Mark DeRosa (anywhere except P, C and CF), Cleveland Indians - During the offseason, DeRosa was one of the players that I strongly felt would be a great 2B addition to this team (Orlando Hudson was the other, but that's for another posting). Luis Castillo and others have played well enough for me to not go completely nuts on how we missed out. But DeRosa could still be very helpful for the Mets. He could take over at 1B until Delgado gets back, then play in one of the corner outfield spots. He could also play in any of the infield spots when someone would need a day off. Add to that he's a guy with decent pop with a decent career BA (.278), and he could be the perfect fit. My only negative about him isn't even about him! It's a feeling that I have that he might not show that pop at Citi Field. But it's just a feeling. Basically, he could be the best option.

Matt Holliday (OF), Oakland Athletics - Another one of those no-brainers on the surface. He's a +.300-+30-+100 type of guy and plays a good outfield. Here's my 2 big gripes with getting him. First, we'd be getting him from Oakland, which seems to demand a lot more than anyone else does put of a trade. Second, it's Holliday's walk year, so what makes you think he'd be nothing more than a rental player. Basically, unless there's either a sign and trade involved here or a guarantee that he stays past this season, he is someone I would stay away from . . . for now.

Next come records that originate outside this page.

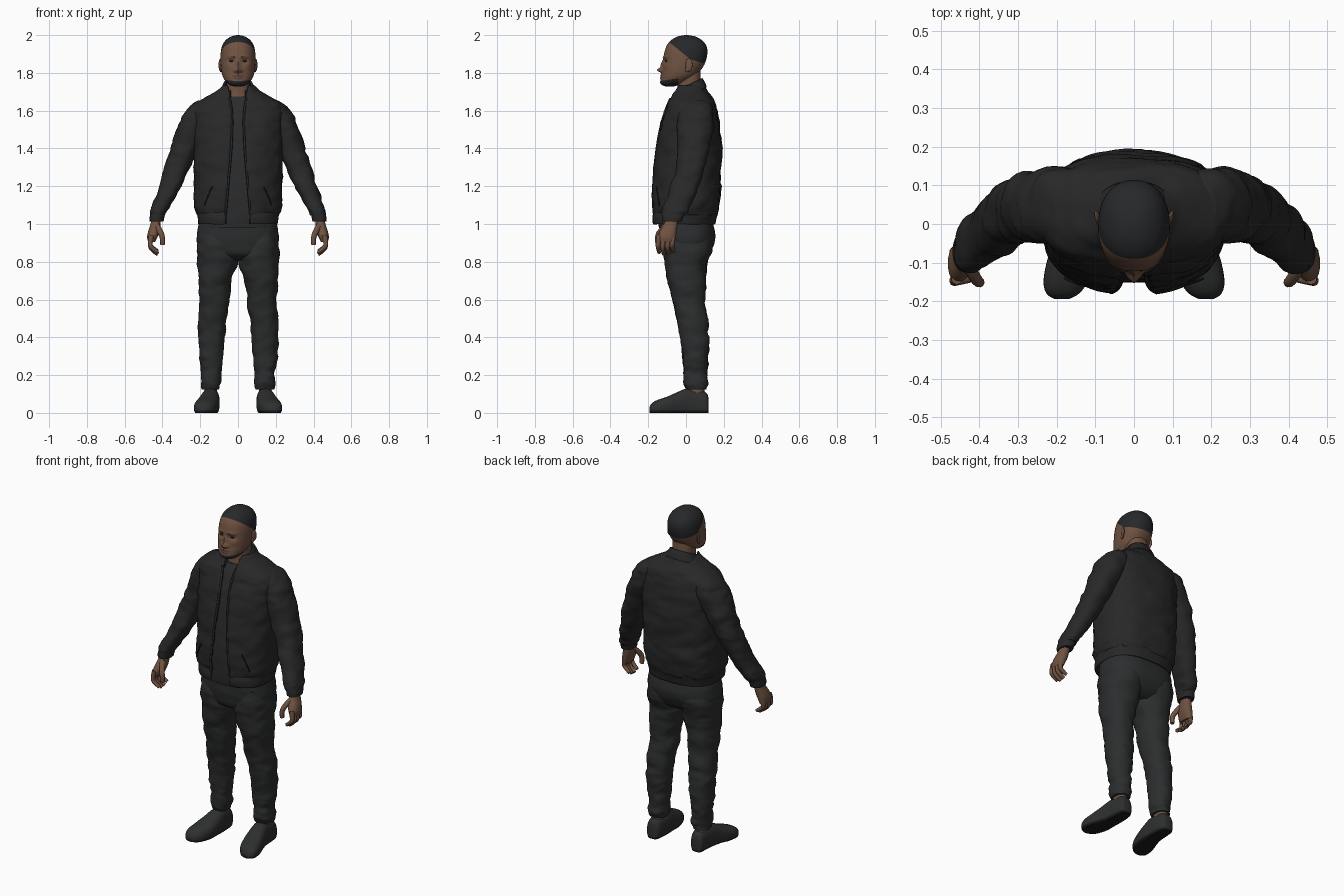
import bpy, bmesh, math
from mathutils import Vector, noise

if "Cube" in bpy.data.objects:
    bpy.data.objects.remove(bpy.data.objects["Cube"])


def material(name, r, g, b):
    m = bpy.data.materials.new(name)
    m.use_nodes = True
    m.diffuse_color = (r, g, b, 1)
    bsdf = m.node_tree.nodes["Principled BSDF"]
    bsdf.inputs["Base Color"].default_value = (r, g, b, 1)
    bsdf.inputs["Roughness"].default_value = 0.8
    return m


SKIN = material("brown skin", .16, .085, .053)
LIPS = material("dark lips", .115, .056, .04)
HAIR = material("black hair", .02, .021, .023)
JACKET = material("black jacket", .021, .021, .022)
SHIRT = material("charcoal shirt", .024, .025, .026)
TROUSERS = material("charcoal trousers", .025, .026, .027)
SHOE = material("dark shoe", .027, .028, .028)
SOLE = material("black sole", .01, .01, .01)


def smooth(sections, steps):
    """Catmull-Rom resampling of section tuples."""
    out = []
    for i in range(len(sections) - 1):
        a, b = sections[max(i - 1, 0)], sections[i]
        c, d = sections[i + 1], sections[min(i + 2, len(sections) - 1)]
        for k in range(steps):
            t = k / steps
            out.append([q + .5 * t * (r - p + t * (2 * p - 5 * q + 4 * r - s + t * (3 * (q - r) + s - p)))
                        for p, q, r, s in zip(a, b, c, d)])
    return out + [list(sections[-1])]


def loft(name, mats, sections, n=32, steps=5, power=2.3, axis="z", side=1, gap=None,
         fold=0, tilt=0, shape=None, cuts=(), rule=None, thick=0):
    """Skin rings given as (level, a_min, a_max, b_min, b_max); gap leaves the front open."""
    bm = bmesh.new()
    rings = []
    for lv, a0, a1, b0, b1 in smooth(sections, steps):
        ca, cb, ra, rb = (a0 + a1) / 2, (b0 + b1) / 2, (a1 - a0) / 2, (b1 - b0) / 2
        start = math.asin(min(1, gap(lv) / ra) ** (power / 2)) if gap else 0
        ring = []
        for k in range(n):
            t = start + (2 * math.pi - 2 * start) * k / (n - 1 if gap else n)
            s, c = math.sin(t), math.cos(t)
            da = ra * math.copysign(abs(s) ** (2 / power), s)
            db = -rb * math.copysign(abs(c) ** (2 / power), c)
            if fold:
                q = Vector((ca + da, cb + db, lv))
                w = noise.noise(Vector((q.x * 9 + side, q.y * 9, q.z * 16)))
                w += .6 * noise.noise(Vector((q.x * 22, q.y * 22, q.z * 38 + side)))
                f = 1 + fold * w / max(math.hypot(da, db), .03)
                da, db = da * f, db * f
            a, b = ca + da, cb + db
            co = Vector((a, b, lv + tilt * b)) if axis == "z" else Vector((a, lv, max(b, 0)))
            if shape:
                co = shape(co)
            co.x *= side
            ring.append(bm.verts.new(co))
        rings.append(ring)
    for r0, r1 in zip(rings, rings[1:]):
        for k in range(n - 1 if gap else n):
            j = (k + 1) % n
            bm.faces.new((r0[k], r0[j], r1[j], r1[k]))
    if not gap:
        bm.faces.new(rings[0])
        bm.faces.new(rings[-1])
    for co, no in cuts:
        bmesh.ops.bisect_plane(bm, geom=bm.verts[:] + bm.edges[:] + bm.faces[:],
                               plane_co=co, plane_no=no)
    bmesh.ops.recalc_face_normals(bm, faces=bm.faces)
    for f in bm.faces:
        f.smooth = True
        if rule:
            f.material_index = rule(f.calc_center_median())
    return finish(name, bm, mats, thick)


def finish(name, bm, mats, thick=0):
    me = bpy.data.meshes.new(name)
    bm.to_mesh(me)
    bm.free()
    for m in mats:
        me.materials.append(m)
    ob = bpy.data.objects.new(name, me)
    bpy.context.collection.objects.link(ob)
    if thick:
        mod = ob.modifiers.new("thickness", "SOLIDIFY")
        mod.thickness, mod.offset = thick, 0
    bpy.context.view_layer.objects.active = ob
    ob.select_set(True)
    bpy.ops.object.shade_smooth_by_angle(angle=math.radians(50))
    ob.select_set(False)
    return ob


def tube(name, mat, points, radius, taper=1.0):
    cu = bpy.data.curves.new(name, "CURVE")
    cu.dimensions, cu.bevel_depth, cu.bevel_resolution, cu.use_fill_caps = "3D", radius, 3, True
    sp = cu.splines.new("NURBS")
    sp.points.add(len(points) - 1)
    sp.use_endpoint_u, sp.order_u = True, 3
    for i, (p, co) in enumerate(zip(sp.points, points)):
        p.co = (*co, 1)
        p.radius = 1 + (taper - 1) * i / (len(points) - 1)
    cu.materials.append(mat)
    ob = bpy.data.objects.new(name, cu)
    bpy.context.collection.objects.link(ob)


def ball(name, mat, loc, size, yaw=0):
    bpy.ops.mesh.primitive_uv_sphere_add(segments=20, ring_count=12, location=loc, rotation=(0, 0, yaw))
    ob = bpy.context.object
    ob.name, ob.scale = name, size
    ob.data.materials.append(mat)
    bpy.ops.object.shade_smooth()
    ob.select_set(False)


# Head: (x, z, width, height, forward push) features on the face
FEATURES = [(0, 1.815, .014, .013, .027), (0, 1.845, .009, .022, .012), (.016, 1.81, .009, .008, .009),
            (.036, 1.862, .017, .011, -.012), (.034, 1.886, .024, .008, .006),
            (0, 1.788, .022, .006, .007), (0, 1.774, .02, .006, .007), (0, 1.75, .025, .012, .005),
            (.055, 1.835, .02, .018, .004)]


def face(co):
    if co.y < -.03:
        push = 0
        for x, z, w, h, d in FEATURES:
            push += d * math.exp(-((abs(co.x) - x) / w) ** 2 - ((co.z - z) / h) ** 2)
        co.y -= push
    return co


def head_colour(c):
    if c.z > 1.963 - .8 * (c.y + .09) and c.z > 1.873 - .3 * (c.y - .02):
        return 1
    if c.z < 1.758 + .15 * (c.y + .13) and c.y < -.04:
        return 1
    if c.y < -.11 and (c.x / .03) ** 2 + ((c.z - 1.781) / .0115) ** 2 < 1:
        return 2
    return 0


loft("head", [SKIN, HAIR, LIPS], [
    (1.728, -.02, .02, -.105, -.065), (1.735, -.042, .042, -.125, -.04), (1.75, -.062, .062, -.132, 0),
    (1.78, -.08, .08, -.13, .05), (1.81, -.088, .088, -.125, .075), (1.85, -.092, .092, -.121, .1),
    (1.9, -.092, .092, -.116, .113), (1.94, -.085, .085, -.104, .109), (1.97, -.068, .068, -.083, .088),
    (1.99, -.042, .042, -.05, .056), (1.998, -.018, .018, -.02, .025), (2, -.002, .002, 0, .004)],
    n=80, steps=7, power=2.2, shape=face, rule=head_colour,
    cuts=[((0, -.09, 1.963), (0, .8, 1)), ((0, .02, 1.873), (0, .3, 1)), ((0, -.13, 1.758), (0, -.15, 1))])
loft("neck", [SKIN], [(1.62, -.075, .075, -.06, .09), (1.68, -.066, .066, -.045, .085),
                      (1.74, -.062, .062, -.045, .08), (1.82, -.062, .062, -.05, .075)])
for s in (1, -1):
    ball("ear", SKIN, (s * .094, .015, 1.842), (.007, .02, .034), s * -.3)
    ball("ear_lobe", SKIN, (s * .091, .007, 1.818), (.006, .011, .014))
    ball("eye", HAIR, (s * .036, -.105, 1.862), (.012, .007, .004), s * .25)
    tube("eyebrow", HAIR, [(s * .016, -.121, 1.883), (s * .036, -.115, 1.89), (s * .058, -.096, 1.884)], .0025)

# Jacket, open at the front
TORSO = [(1.05, -.212, .212, -.165, .162), (1.1, -.226, .226, -.172, .172), (1.2, -.226, .226, -.17, .178),
         (1.3, -.228, .228, -.163, .18), (1.4, -.23, .23, -.152, .18), (1.5, -.235, .235, -.135, .176),
         (1.58, -.24, .24, -.113, .165), (1.63, -.225, .225, -.095, .152), (1.665, -.17, .17, -.078, .135),
         (1.7, -.112, .112, -.06, .11), (1.73, -.08, .08, -.045, .09)]


def opening(z):
    return .028 + .035 * max(0, min(1, (1.45 - z) / .4)) + .02 * max(0, (z - 1.6) / .1)


loft("jacket_body", [JACKET], TORSO, n=72, steps=6, power=2.5, gap=opening, fold=.009, thick=.012)
loft("jacket_hem", [JACKET], [(1, -.203, .203, -.172, .15), (1.03, -.208, .208, -.174, .156),
                             (1.06, -.212, .212, -.166, .163)], n=60, power=2.5, gap=opening, fold=.003, thick=.014)
loft("jacket_collar", [JACKET], [(1.67, -.1, .1, -.068, .105), (1.7, -.084, .084, -.058, .095),
                                (1.728, -.073, .073, -.05, .082)],
     n=48, gap=lambda z: .04, tilt=.5, thick=.012)
loft("shirt", [SHIRT], [(.98, -.19, .19, -.145, .13)] + [
    (z, a + .022, b - .022, c + .022, d - .025) for z, a, b, c, d in TORSO[1:-2]] + [
    (1.675, -.075, .075, -.052, .09)], n=48, power=2.4, fold=.004)
for s in (1, -1):
    tube("zip_edge", JACKET, [(s * (opening(z) + .003), c - .004, z) for z, a, b, c, d in TORSO[:-2]], .006)
    tube("pocket_seam", SOLE, [(s * .135, -.157, 1.2), (s * .16, -.15, 1.15), (s * .178, -.141, 1.1)], .003)

# Arms and hands
for s in (1, -1):
    loft("sleeve", [JACKET], [
        (1.045, .383, .466, -.128, -.008), (1.07, .372, .464, -.126, .01), (1.1, .354, .455, -.117, .024),
        (1.2, .3, .418, -.085, .066), (1.3, .252, .39, -.054, .1), (1.4, .21, .356, -.045, .124),
        (1.5, .155, .322, -.05, .143), (1.58, .12, .286, -.045, .148), (1.63, .125, .25, -.025, .135),
        (1.655, .15, .21, .01, .1)], n=40, steps=7, side=s, fold=.009)
    loft("cuff", [JACKET], [(1.012, .394, .468, -.124, -.022), (1.03, .391, .469, -.126, -.017),
                           (1.055, .385, .464, -.125, -.008)], side=s)
    loft("palm", [SKIN], [(1.04, .407, .455, -.105, -.045), (1, .41, .463, -.118, -.045),
                          (.96, .415, .476, -.14, -.05), (.93, .427, .481, -.15, -.054),
                          (.905, .44, .476, -.147, -.058)], n=24, side=s)
    for y, drop in ((-.142, .01), (-.117, 0), (-.092, .003), (-.068, .015)):
        tube("finger", SKIN, [(s * .458, y, .94), (s * .468, y - .006, .895), (s * .458, y - .006, .862 + drop),
                              (s * .425, y, .84 + drop)], .0145, .7)
    tube("thumb", SKIN, [(s * .43, -.105, .99), (s * .408, -.145, .955), (s * .398, -.152, .92),
                         (s * .4, -.15, .89)], .017, .7)

# Trousers
loft("trouser_hips", [TROUSERS], [(1.04, -.195, .195, -.135, .135), (.97, -.213, .213, -.133, .153),
                                 (.9, -.215, .215, -.127, .15), (.84, -.17, .17, -.11, .12),
                                 (.81, -.08, .08, -.07, .08)], n=56, power=2.5, fold=.005)
for s in (1, -1):
    loft("trouser_leg", [TROUSERS], [
        (.125, .098, .19, -.004, .108), (.16, .092, .195, -.012, .113), (.22, .088, .197, -.015, .112),
        (.3, .08, .205, -.02, .117), (.4, .07, .211, -.031, .119), (.5, .061, .21, -.05, .111),
        (.6, .049, .206, -.073, .101), (.7, .034, .21, -.097, .105), (.8, .004, .215, -.112, .115),
        (.88, .002, .217, -.122, .14), (.96, .02, .205, -.11, .13)], n=40, steps=7, side=s, fold=.009)
    loft("ankle", [SKIN], [(.08, .112, .178, .01, .098), (.14, .112, .178, .01, .098)], side=s)
    # Shoe with a flat dark sole
    loft("shoe", [SHOE, SOLE], [
        (.12, .13, .165, -.01, .07), (.112, .112, .182, -.015, .1), (.085, .102, .188, -.02, .12),
        (.04, .098, .192, -.02, .125), (0, .097, .197, -.02, .128), (-.05, .098, .21, -.02, .108),
        (-.1, .104, .226, -.02, .086), (-.15, .12, .234, -.018, .069), (-.18, .142, .226, -.012, .052),
        (-.194, .168, .206, 0, .03)], axis="y", power=2.5, side=s,
        cuts=[((0, 0, .012), (0, 0, 1))], rule=lambda c: int(c.z < .012))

Those are the most popular names out there available. There are others (for example, Russell Branyan - poor man's Dunn, Jim Edmonds - free agent) out there. But I don't know if I can handle a third straight season of being so close. The Mets have to do something, hopefully sooner rather than later, before this season is going, going, . . . Gone!